We spend a lot of time teaching our clients how to properly wash their silk pillowcase or silk sheets (check out our silk washing guide here) so they will last a long time. But did you know that HOW you dry your silk sheets and pillowcases is equally important? Read on to learn how to dry your mulberry silk to keep it looking and feeling beautiful wash after wash.
Treating Silk as a Natural Fiber
Like wool, silk is a protein-based fiber and as such has special properties: shine, luster, softness, durability, temperature regulation. Because of its protein-based molecular structure, however, silk requires special care. It should be washed with an enzyme-free mild detergent (enzymes break down protein and over time can damage silk) and should never be exposed to extreme heat in either the wash cycle or drying process. We recommend always washing in a gentle cycle in cool water and using a mesh laundry bag made for delicate fabric to preserve the integrity of the silk fiber. (Click here for a gentle detergent formulated for silk that's also good for sensitive skin).

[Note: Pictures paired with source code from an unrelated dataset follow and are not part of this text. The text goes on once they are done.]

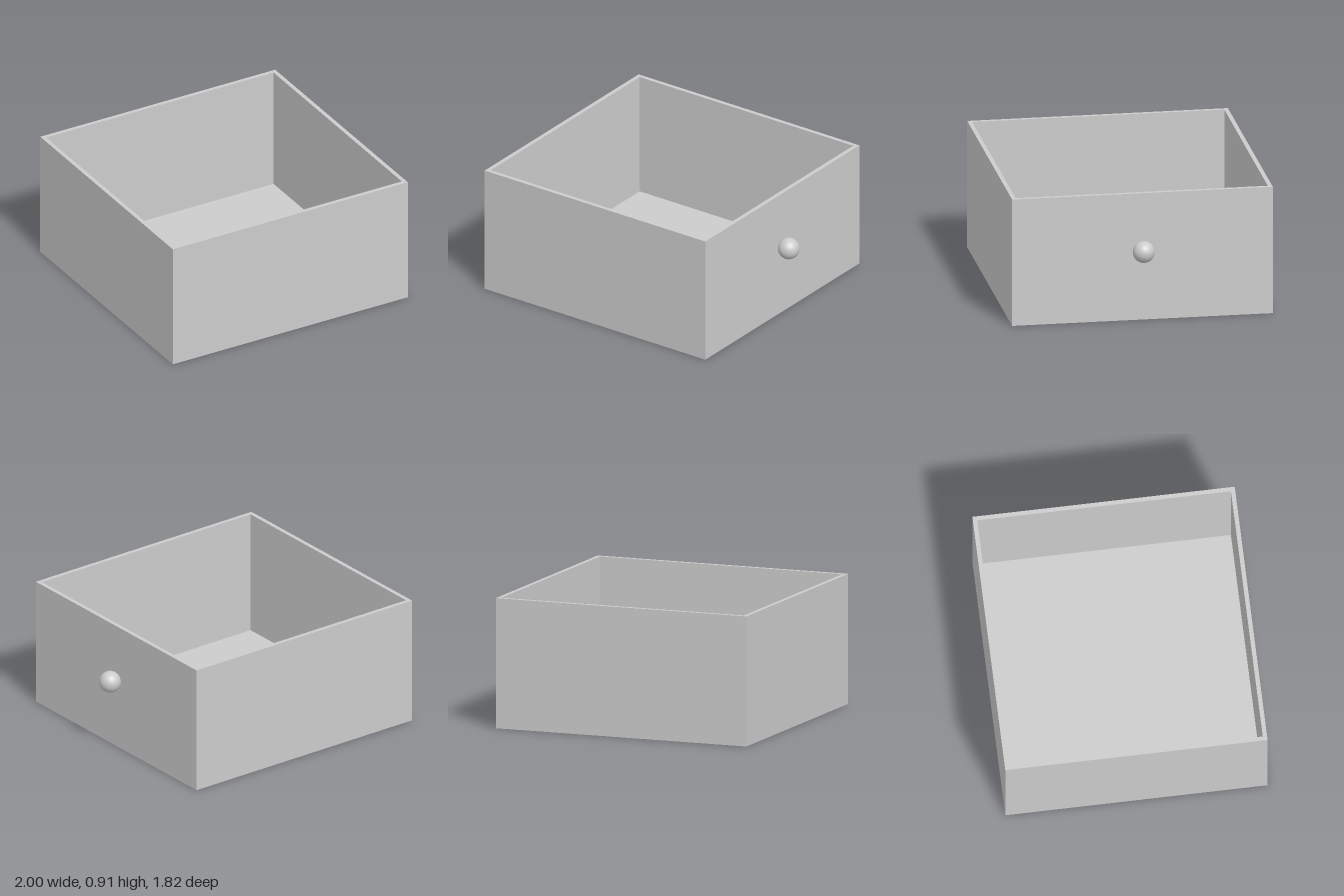
import * as THREE from 'three';

const X0 = -1, X1 = 0.87, Z = 0.91, HEIGHT = 0.91, WALL = 0.03;

// Rectangle corners, inset from the outer footprint
function footprint(inset) {
  return [
    new THREE.Vector2(X0 + inset, -Z + inset),
    new THREE.Vector2(X1 - inset, -Z + inset),
    new THREE.Vector2(X1 - inset, Z - inset),
    new THREE.Vector2(X0 + inset, Z - inset),
  ];
}

export function createModel() {
  const group = new THREE.Group();
  group.name = 'drawer';
  const material = new THREE.MeshStandardMaterial({ color: 0xcccccc });

  function add(name, geometry, x, y, z) {
    const mesh = new THREE.Mesh(geometry, material);
    mesh.name = name;
    mesh.position.set(x, y, z);
    group.add(mesh);
  }

  // Four thin walls as one hollow frame, standing on the floor panel
  const frame = new THREE.Shape(footprint(0));
  frame.holes.push(new THREE.Path(footprint(WALL)));
  const walls = new THREE.ExtrudeGeometry(frame, { depth: HEIGHT - WALL, bevelEnabled: false });
  walls.rotateX(-Math.PI / 2);
  add('walls', walls, 0, WALL, 0);

  // Floor panel
  add('floor', new THREE.BoxGeometry(X1 - X0, WALL, 2 * Z), (X0 + X1) / 2, WALL / 2, 0);

  // Round knob, slightly sunk into the +x wall
  add('knob', new THREE.SphereGeometry(0.076, 32, 24), 0.924, 0.503, 0);

  return group;
}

But there's more than just the washing machine: how you dry your silk sheets and pillowcases can also affect how long they last.
Drying Silk: The Good News
The good news is that silk can be dried safely, easily, and quickly, simply by hanging on a line indoors or outside, out of the sun. In our experience, our sheets air dry in around an hour's time. A few quick tips:
- Don't wring out your silk bedding after you hand wash or machine wash. If it's very wet, blot it with a white towel.
- Hang on a line away from sunlight, indoors or outside (sun can cause silk to fade!)
- We prefer no clothes pins but if needed, use soft grip style to avoid marking/denting
- Avoid wooden drying racks which can leech stain or dye onto silk
- DON'T put your silk sheets in the dryer*
*We get it: sometimes space and time constraints make hanging mulberry silk pillowcases and sheets impractical. If you absolutely must use a dryer on your silk sheets, use a NO HEAT setting.
To Iron or Not to Iron Your Silk Sheets and Pillowcase?
Ironing silk bed sheets is not always necessary. After washing silk it will be a little wrinkled, but after a few nights of use the silk fibers will start to relax and straighten out. If you prefer to iron, we recommend ironing just your pillowcases (since they are really all that you see) on the lowest setting available to protect them from heat.
Always iron sparingly, only on the coolest setting with pillowcases turned inside out. We recommend that you place a cloth or towel between the iron and your silk item. A light steam will enable the iron to glide smoothly over the fabric.
PRO TIP: put your silk sheets on the bed while slightly damp and smooth them out to avoid wrinkles.
- Ironing not always necessary
- Consider ironing just your pillowcases - it is the bedding item you see the most
- Iron sparingly, use the coolest setting, turn pillowcases inside out
Ideal Way to Store Silk Bedding (after it is dry)
Store your silk bedding carefully in breathable plastic bags, away from direct sunlight, with moth repellent lavender sachets or cedar balls.
- Store silk bedding in a breathable bag
- Store away from sunlight - in a closet
- Store with lavender sachets or cedar balls